Regimental increments arrived in France during late 1917 and early 1918. Upon arrival, the 6th Marine Regiment joined the 5th Marine Regiment and the 6th Machine Gun Battalion to form the 4th Brigade, U.S. 2nd Division (Regular), American Expeditionary Force.

The early spring was devoted to training under French tutelage. The "Marine" Brigade entered the trenches of the Toulon Sector near Verdun in March 1918, where it suffered its first combat casualties. The regiment had 33 men killed while in the trenches, most lost when the 74th Company billeting area was gassed on 13 April 1918.The 4th Brigade was ordered to shore up crumbling French lines near Ch√Ęteau-Thierry in late May 1918.
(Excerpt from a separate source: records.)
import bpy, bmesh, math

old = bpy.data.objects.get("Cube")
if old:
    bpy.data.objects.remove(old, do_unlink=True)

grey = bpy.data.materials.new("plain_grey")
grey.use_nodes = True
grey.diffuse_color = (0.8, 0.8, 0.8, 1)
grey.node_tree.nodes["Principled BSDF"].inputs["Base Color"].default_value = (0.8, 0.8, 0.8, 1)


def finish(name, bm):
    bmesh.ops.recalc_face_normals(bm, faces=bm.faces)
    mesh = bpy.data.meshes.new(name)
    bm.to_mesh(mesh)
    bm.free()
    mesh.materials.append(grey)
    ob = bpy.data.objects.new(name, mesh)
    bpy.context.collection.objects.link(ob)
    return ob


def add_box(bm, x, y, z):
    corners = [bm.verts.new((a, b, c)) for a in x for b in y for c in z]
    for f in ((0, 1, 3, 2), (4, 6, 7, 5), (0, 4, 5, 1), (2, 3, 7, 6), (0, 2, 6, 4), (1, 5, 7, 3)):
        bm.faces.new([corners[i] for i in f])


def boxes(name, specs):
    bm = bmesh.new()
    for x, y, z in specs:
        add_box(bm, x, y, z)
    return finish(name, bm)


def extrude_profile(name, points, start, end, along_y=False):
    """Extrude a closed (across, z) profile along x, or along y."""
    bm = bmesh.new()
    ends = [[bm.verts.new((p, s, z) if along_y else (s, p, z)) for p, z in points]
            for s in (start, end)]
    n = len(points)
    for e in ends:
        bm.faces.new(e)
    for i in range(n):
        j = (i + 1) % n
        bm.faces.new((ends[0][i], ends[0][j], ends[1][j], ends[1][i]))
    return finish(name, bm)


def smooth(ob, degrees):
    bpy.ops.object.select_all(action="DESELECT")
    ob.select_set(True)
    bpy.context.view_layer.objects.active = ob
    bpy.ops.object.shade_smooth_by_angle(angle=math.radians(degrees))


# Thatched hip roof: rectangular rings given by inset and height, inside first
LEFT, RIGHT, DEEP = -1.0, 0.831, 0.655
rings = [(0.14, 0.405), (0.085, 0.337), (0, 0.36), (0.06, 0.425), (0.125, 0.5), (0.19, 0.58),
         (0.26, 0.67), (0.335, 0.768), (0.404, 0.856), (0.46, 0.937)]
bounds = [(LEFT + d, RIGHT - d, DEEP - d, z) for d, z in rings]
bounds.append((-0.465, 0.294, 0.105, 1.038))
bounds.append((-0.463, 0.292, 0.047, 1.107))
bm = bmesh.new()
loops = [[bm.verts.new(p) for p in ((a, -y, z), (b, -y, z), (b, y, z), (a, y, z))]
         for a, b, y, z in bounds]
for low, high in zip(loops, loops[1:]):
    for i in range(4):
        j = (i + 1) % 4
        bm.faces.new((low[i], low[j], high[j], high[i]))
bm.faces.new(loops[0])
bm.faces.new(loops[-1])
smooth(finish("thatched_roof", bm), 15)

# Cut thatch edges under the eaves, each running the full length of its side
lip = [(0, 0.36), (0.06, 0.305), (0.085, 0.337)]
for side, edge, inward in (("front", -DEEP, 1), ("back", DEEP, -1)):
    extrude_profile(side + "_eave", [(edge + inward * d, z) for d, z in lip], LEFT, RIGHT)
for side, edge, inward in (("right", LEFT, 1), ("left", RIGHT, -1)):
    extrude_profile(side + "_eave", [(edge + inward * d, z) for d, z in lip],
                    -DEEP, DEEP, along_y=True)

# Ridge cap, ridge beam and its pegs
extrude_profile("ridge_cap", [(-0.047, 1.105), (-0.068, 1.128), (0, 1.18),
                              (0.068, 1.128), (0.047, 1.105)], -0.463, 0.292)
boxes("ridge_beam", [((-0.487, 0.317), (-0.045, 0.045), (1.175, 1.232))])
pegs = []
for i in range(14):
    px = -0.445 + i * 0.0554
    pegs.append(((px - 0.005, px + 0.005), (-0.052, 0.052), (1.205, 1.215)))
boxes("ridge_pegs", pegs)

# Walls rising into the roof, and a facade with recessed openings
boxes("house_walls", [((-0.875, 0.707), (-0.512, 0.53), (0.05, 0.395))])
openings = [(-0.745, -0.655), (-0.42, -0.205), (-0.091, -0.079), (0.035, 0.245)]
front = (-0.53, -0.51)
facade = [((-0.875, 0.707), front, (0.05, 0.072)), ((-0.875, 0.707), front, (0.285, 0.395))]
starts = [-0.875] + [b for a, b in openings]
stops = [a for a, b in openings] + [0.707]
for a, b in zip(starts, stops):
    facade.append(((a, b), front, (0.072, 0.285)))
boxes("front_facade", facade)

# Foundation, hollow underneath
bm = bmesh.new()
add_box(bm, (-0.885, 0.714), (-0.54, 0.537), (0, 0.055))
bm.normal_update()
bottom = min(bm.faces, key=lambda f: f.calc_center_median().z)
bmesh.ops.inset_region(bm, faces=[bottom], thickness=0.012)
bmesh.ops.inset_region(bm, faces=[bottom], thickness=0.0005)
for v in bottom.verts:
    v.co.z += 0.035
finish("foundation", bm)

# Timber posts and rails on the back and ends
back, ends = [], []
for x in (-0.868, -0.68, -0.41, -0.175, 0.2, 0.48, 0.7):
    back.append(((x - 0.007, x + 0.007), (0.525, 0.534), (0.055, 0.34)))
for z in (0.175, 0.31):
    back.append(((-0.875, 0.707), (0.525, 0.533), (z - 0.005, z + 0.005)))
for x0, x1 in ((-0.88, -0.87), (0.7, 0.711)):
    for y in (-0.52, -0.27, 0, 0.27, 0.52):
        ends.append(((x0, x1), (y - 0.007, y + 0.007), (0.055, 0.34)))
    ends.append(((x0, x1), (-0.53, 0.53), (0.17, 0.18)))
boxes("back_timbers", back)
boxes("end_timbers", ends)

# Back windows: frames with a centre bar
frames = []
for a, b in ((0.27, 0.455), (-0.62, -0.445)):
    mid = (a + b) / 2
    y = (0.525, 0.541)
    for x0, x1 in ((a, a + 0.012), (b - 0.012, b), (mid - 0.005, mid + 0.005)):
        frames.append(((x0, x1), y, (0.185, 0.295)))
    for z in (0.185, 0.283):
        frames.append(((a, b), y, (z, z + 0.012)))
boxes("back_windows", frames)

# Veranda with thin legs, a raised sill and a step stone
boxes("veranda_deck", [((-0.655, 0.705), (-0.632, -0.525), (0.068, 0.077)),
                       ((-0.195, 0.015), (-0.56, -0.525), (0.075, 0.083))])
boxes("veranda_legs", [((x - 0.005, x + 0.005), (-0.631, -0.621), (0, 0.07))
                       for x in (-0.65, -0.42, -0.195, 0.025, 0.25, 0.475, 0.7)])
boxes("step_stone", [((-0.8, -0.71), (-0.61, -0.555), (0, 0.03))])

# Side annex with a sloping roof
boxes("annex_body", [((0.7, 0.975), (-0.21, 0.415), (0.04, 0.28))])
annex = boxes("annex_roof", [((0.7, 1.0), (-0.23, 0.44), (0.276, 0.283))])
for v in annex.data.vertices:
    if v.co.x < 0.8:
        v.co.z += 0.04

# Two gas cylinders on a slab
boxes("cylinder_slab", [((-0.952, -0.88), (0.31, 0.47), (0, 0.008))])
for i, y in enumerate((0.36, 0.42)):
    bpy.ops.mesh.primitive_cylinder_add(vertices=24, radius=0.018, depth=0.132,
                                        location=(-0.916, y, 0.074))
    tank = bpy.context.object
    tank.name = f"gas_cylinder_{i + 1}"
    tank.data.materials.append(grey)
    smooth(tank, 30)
The 6th Regiment took up positions southwest of Belleau Wood, then it was ordered to seize the town of Bouresches and to clear the southern half of Belleau Wood itself on 6 June. These attacks were the beginning of a month-long struggle that eventually became a landmark battle for the U.S. Marine Corps. Colonel Catlin was severely wounded not long after the first waves went over the top; his replacement was Lieutenant Colonel Harry Lee, who would command the regiment for the rest of the war. Gunnery Sergeant Fred W. Stockham voluntarily gave up his own gas mask to a platoonmate and was later awarded a posthumous Medal of Honor for that action. Regimental dentist Weedon Osborne was also awarded a posthumous Navy Medal of Honor. 

Regimental losses in this sector were 2,143 over 40 days. In recognition of the "brilliant courage, vigor, spirit, and tenacity of the Marines", the French government awarded Marine units at Belleau Wood the Croix de guerre with Palm and renamed Belleau Wood "Bois de la Brigade de Marine."